Solid trilogies have proven to be difficult to deliver through history of film as many like for example The Godfather, Sam Raimi’s Spider-Man and Star Wars thrice certainly have tried. Dreamworks’ How To Train Your Dragon: The Hidden World is the closure to the trilogy about a young man (Hiccup) and a dragon (Toothless), expanding the story this time for an adventure to find a safe haven for all dragons to live peacefully in. The film manages to conclude the series in fairly fashionable way, closer to Christopher Nolan’s Batman and The Lord Of The Rings rather than to those previously mentioned.
With each three films the level of animation has stepped up immensely from the previous one. There’s a name that you might miss in the credits who probably had the most to do with this: Roger Deakins. It’s likely thanks to him that on top of the great character designs, the setting looks even better and more vibrant. Everything in this viking world feels alive, moving and detailed so make sure your eyes are on the screen whenever the dragons take flight. Jay Baruchel as Hiccup continues to be an incredible asset in the vocal booth just like Craig Ferguson as Gobber is as well. Baruchel brought a distinctive and an emotive voice to a film series that didn’t even need a superb voice acting to be good. The last 30 minutes of this is the payoff that any trilogy or franchise deserves by being so heartfelt, tear-jerking and in line with everything that happened before. The story clearly mirrors the premise of the first film where the dragons were hunted just to be hunted.

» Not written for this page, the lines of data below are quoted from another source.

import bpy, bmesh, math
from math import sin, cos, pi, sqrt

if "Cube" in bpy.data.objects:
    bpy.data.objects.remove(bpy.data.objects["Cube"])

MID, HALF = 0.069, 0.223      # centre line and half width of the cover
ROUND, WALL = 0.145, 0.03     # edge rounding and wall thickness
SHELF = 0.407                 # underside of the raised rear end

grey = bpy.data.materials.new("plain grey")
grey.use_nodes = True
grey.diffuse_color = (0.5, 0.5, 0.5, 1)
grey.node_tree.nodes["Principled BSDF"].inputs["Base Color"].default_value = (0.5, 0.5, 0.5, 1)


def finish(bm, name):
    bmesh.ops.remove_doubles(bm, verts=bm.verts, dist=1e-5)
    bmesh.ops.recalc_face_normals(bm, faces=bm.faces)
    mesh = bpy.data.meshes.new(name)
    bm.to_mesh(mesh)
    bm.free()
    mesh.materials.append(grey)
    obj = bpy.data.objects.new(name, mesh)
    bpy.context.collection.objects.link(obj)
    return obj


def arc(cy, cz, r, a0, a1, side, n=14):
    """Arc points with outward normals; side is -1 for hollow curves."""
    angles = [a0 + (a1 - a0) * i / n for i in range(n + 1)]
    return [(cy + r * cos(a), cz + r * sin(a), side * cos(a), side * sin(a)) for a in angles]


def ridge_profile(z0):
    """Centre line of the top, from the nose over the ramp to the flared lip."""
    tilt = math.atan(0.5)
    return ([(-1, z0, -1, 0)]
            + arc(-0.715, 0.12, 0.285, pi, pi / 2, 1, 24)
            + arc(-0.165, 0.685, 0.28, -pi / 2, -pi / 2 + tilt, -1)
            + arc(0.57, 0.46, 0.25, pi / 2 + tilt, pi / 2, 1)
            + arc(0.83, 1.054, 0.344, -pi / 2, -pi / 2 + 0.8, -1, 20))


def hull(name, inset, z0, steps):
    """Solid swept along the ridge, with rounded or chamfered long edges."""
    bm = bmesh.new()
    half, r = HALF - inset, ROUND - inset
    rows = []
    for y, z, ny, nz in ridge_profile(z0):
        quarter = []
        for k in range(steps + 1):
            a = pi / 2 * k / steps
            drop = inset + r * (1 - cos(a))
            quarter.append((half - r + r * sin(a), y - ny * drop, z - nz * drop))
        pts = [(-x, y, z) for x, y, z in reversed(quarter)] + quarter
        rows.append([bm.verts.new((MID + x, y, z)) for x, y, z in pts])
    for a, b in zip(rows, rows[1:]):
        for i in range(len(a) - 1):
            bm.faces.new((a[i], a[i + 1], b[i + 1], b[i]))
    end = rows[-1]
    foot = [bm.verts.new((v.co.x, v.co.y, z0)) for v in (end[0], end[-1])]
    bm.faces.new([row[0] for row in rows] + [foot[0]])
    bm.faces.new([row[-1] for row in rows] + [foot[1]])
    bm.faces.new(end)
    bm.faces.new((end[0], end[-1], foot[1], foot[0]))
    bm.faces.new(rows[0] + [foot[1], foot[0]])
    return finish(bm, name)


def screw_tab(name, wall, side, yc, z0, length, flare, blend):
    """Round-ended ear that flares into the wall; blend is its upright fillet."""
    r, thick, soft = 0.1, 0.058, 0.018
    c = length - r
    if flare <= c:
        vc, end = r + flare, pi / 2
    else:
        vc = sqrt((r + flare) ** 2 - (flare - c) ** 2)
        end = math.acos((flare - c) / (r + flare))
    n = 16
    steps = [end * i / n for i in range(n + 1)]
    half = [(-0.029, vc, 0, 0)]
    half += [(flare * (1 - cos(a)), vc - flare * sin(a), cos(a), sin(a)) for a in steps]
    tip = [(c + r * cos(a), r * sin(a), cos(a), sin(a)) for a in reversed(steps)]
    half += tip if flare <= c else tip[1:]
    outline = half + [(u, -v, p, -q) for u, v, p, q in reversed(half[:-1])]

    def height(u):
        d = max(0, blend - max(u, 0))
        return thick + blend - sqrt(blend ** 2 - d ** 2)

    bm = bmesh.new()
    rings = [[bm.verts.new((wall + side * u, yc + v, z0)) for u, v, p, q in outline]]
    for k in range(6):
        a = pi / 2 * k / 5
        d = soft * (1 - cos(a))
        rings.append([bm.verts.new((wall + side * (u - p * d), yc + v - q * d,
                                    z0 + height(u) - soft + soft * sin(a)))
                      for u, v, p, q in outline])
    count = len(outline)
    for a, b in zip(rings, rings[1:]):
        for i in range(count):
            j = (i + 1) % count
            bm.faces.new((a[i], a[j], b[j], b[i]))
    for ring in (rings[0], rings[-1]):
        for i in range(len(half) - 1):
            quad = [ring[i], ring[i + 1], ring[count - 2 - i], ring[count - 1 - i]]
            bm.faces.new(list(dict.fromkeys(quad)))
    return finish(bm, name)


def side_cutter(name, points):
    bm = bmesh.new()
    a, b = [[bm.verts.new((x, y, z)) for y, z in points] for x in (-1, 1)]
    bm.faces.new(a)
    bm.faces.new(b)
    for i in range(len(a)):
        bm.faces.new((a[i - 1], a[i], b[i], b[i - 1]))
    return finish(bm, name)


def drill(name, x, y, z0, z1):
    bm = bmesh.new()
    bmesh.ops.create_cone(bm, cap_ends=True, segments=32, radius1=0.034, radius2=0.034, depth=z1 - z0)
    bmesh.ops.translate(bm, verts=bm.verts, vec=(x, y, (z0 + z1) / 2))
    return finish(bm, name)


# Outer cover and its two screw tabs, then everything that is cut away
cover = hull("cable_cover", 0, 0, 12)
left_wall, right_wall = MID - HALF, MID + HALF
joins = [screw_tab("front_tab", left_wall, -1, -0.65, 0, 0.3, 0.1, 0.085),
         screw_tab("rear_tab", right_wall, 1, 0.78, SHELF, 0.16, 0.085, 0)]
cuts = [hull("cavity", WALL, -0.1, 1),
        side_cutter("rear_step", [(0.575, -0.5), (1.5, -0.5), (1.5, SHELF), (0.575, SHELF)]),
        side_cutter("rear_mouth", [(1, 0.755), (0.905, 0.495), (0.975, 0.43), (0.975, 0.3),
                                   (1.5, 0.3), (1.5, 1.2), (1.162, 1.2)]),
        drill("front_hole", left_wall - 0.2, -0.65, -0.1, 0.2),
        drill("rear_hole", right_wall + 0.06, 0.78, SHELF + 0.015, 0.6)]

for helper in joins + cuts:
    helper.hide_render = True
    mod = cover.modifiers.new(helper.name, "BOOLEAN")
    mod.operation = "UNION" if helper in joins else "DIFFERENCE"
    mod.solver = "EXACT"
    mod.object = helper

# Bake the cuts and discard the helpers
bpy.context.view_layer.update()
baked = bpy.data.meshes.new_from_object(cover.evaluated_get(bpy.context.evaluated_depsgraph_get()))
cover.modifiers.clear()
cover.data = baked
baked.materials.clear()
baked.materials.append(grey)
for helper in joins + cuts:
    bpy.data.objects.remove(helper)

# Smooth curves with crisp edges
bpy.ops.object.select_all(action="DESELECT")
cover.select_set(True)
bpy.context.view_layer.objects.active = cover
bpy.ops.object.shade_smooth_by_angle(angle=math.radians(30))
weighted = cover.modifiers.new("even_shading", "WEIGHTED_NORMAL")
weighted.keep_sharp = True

While the movie does stay in line with its themes, there still are some (avoid the obvious pun) obstacles the writing creates for itself. Ruffnut (voice of Kristen Wiig) and Tuffnut (Justin Rupple) are overbearingly used as they are type of characters that deserve a minimum amount of lines to be useful but here they have way too much to say (literally and Literally). There is also weird banter between Valka (Cate Blanchett) and Snotlout (Jonah Hill) which is so left-field that I don’t know why it was not cut. One problem I had with the film was the score by John Powell which definitely isn’t worthy of a frowney but it’s not quite up to the level of the first two where it was really bombastic.
Smileys: Animation, ending, Jay Baruchel, story
The Hidden World shows that the story never stopped soaring through the skies.